I say “Yes” to nuclear power plants in the absence of the possibility of hydroelectric power plants and/or regulation of industrial and commercial energy usage.

Nuclear fission provides reliable base-load energy and dependable capacity like coal combustion, but in contrast has very low CO2 emissions (including transportation-generated emissions), and no other emissions.

The natural radioactivity in coal is ten times higher than that from living next to a nuclear power plant for the same period of time. I do not believe in “standards” of any kind, and acceptable levels of radiation from nuclear power plants might be too liberal, however it is no worse than coal unless the affected radius is greater or containment is inadequate. Nonetheless I would not even want to live next to overhead power lines, let alone any kind of power plant.

The province should consider proposals on a case-by-case basis, considering the track record of the investor. Nuclear plants are a whole different ball game, so diligence of the investor and its commitment beyond regulatory requirements to plant safety, containment of radiation and safe on-site waste storage are paramount.

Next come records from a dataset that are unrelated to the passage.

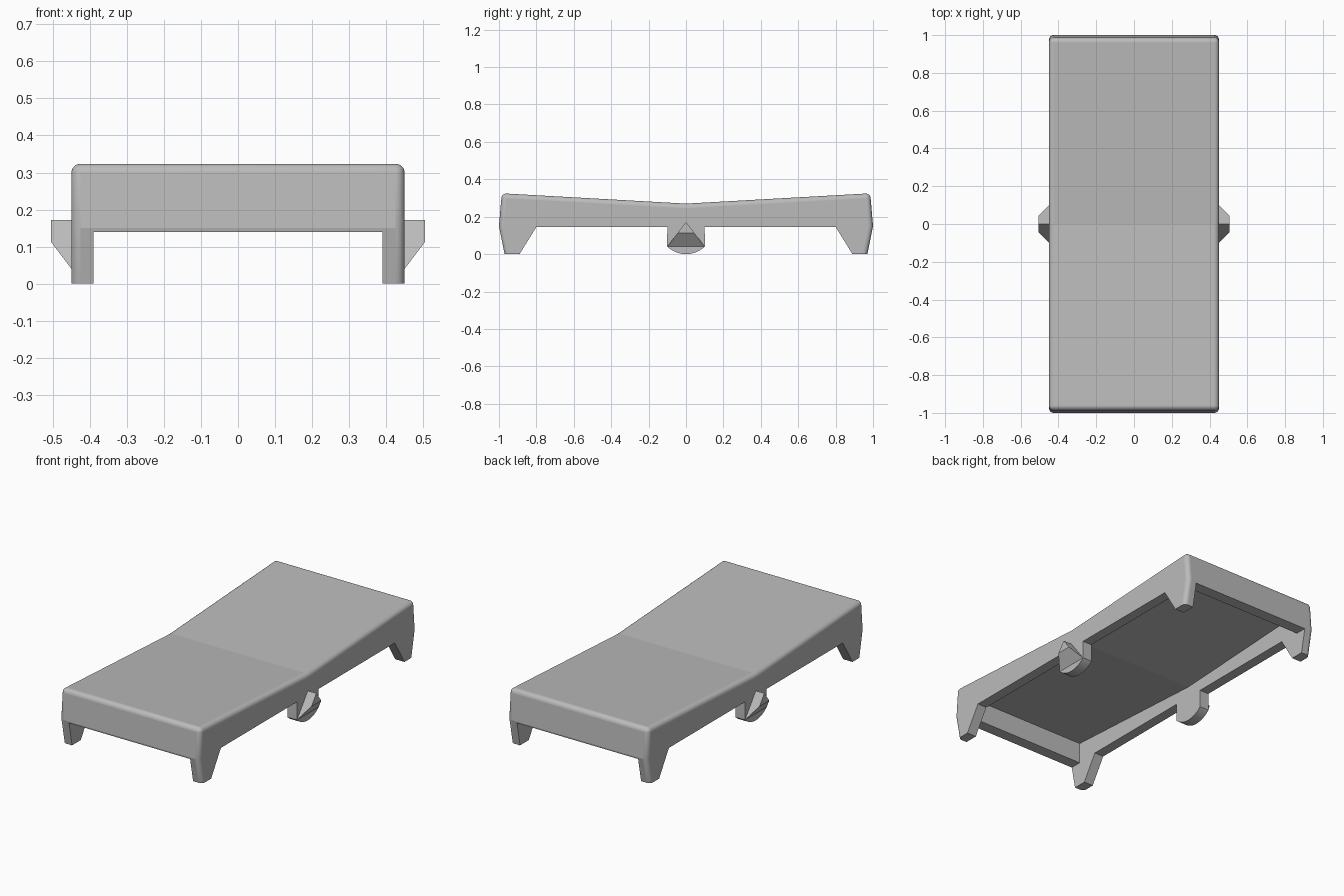
import bpy, bmesh, math

cube = bpy.data.objects.get("Cube")
if cube:
    bpy.data.objects.remove(cube, do_unlink=True)

grey = bpy.data.materials.new("plain grey")
grey.use_nodes = True
color = (0.5, 0.5, 0.5, 1)
grey.diffuse_color = color
grey.node_tree.nodes["Principled BSDF"].inputs["Base Color"].default_value = color


def link(name, bm):
    bmesh.ops.recalc_face_normals(bm, faces=bm.faces)
    mesh = bpy.data.meshes.new(name)
    bm.to_mesh(mesh)
    bm.free()
    mesh.materials.append(grey)
    obj = bpy.data.objects.new(name, mesh)
    bpy.context.collection.objects.link(obj)
    return obj


def prism(profile, half_width):
    """Side profile (y, z) extruded across x."""
    bm = bmesh.new()
    face = bm.faces.new([bm.verts.new((-half_width, y, z)) for y, z in profile])
    ext = bmesh.ops.extrude_face_region(bm, geom=[face])["geom"]
    moved = [v for v in ext if isinstance(v, bmesh.types.BMVert)]
    bmesh.ops.translate(bm, verts=moved, vec=(2 * half_width, 0, 0))
    bmesh.ops.recalc_face_normals(bm, faces=bm.faces)
    return bm


def mirrored(half):
    """Complete a profile given for +y, running outwards from the middle."""
    return [(-y, z) for y, z in reversed(half) if y > 0] + half


WIDTH, WALL = 0.45, 0.39

# Solid cover with a shallow valley across its top
bm = prism(mirrored([(0, 0.27), (0.985, 0.325), (1.0, 0.15), (0.97, 0)]), WIDTH)


def is_rounded(edge):
    a, b = (v.co for v in edge.verts)
    z = (a.z + b.z) / 2
    crosswise = abs(a.x - b.x) > 0.1
    return z > 0.3 if crosswise else z > 0.01


bmesh.ops.bevel(bm, geom=[e for e in bm.edges if is_rounded(e)], offset=0.025,
                segments=6, profile=0.5, affect='EDGES')
for f in bm.faces:
    f.smooth = f.calc_area() < 0.06 and max(abs(c) for c in f.normal) < 0.995
cover = link("cover_shell", bm)

# Cutters: inner hollow, gap below the end walls, gaps between feet and side tabs
hollow = prism(mirrored([(0, 0.21), (0.93, 0.262), (0.93, -0.1)]), WALL)
end_gap = prism(mirrored([(1.2, 0.14), (1.2, -0.1)]), WALL)
R = 0.145
arc = [(R * math.sin(math.radians(a)), R - R * math.cos(math.radians(a)))
       for a in range(0, 45, 4)]
side_gap = prism(mirrored(arc + [(0.1, 0.145), (0.8, 0.145), (0.952, -0.1)]), 0.6)

bpy.context.view_layer.objects.active = cover
for i, cut in enumerate((hollow, end_gap, side_gap)):
    cutter = link("cutter", cut)
    cutter.hide_render = True
    mod = cover.modifiers.new("cut", 'BOOLEAN')
    mod.operation, mod.solver, mod.object = 'DIFFERENCE', 'EXACT', cutter
    bpy.ops.object.modifier_apply(modifier=mod.name)
    bpy.data.objects.remove(cutter, do_unlink=True)

# Wedge-shaped catches on the outer side of each tab
for side, name in ((1, "left_catch"), (-1, "right_catch")):
    bm = bmesh.new()
    for x, half, low in ((WIDTH - 0.01, 0.1, 0.04), (WIDTH, 0.1, 0.04), (0.505, 0.045, 0.113)):
        for y, z in ((0, 0.172), (half, low), (-half, low)):
            bm.verts.new((side * x, y, z))
    bmesh.ops.convex_hull(bm, input=bm.verts)
    link(name, bm)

The Alberta Nuclear Consultation workbook and survey [PDF] has been my source of information and the basis of my decision.

Moral Courage

There are people that (a) either take a stand based solely on merits, (b) withhold comment or opinion, or (c) side with who they benefit from.

I am dismayed to find myself alone in the first category. The nicest people I meet lack the courage to endure unpleasantness and/or are apathetic to morals, and as such form the second category. The majority of people I come across fall in the third category.

It is bad enough having to live with spineless cowards; one could forgive them for being weak, but not for being indifferent. It is much worse when the population is mainly comprised of scumbags.

I need not look far; I have had to mould my own family, instill the courage to speak out for what is just with no age bias or fear; and it is an ongoing effort. The memory of a senior family member choosing to retain an unruly paying client over retaining me at our family business just does not fade away.

People in general side with who they need or benefit from the most. It is about valuing friendship and/or an ongoing business relationship over doing the right thing, and such skewed ethics are the norm. There is no moral dilemma to speak of, it’s just business as usual.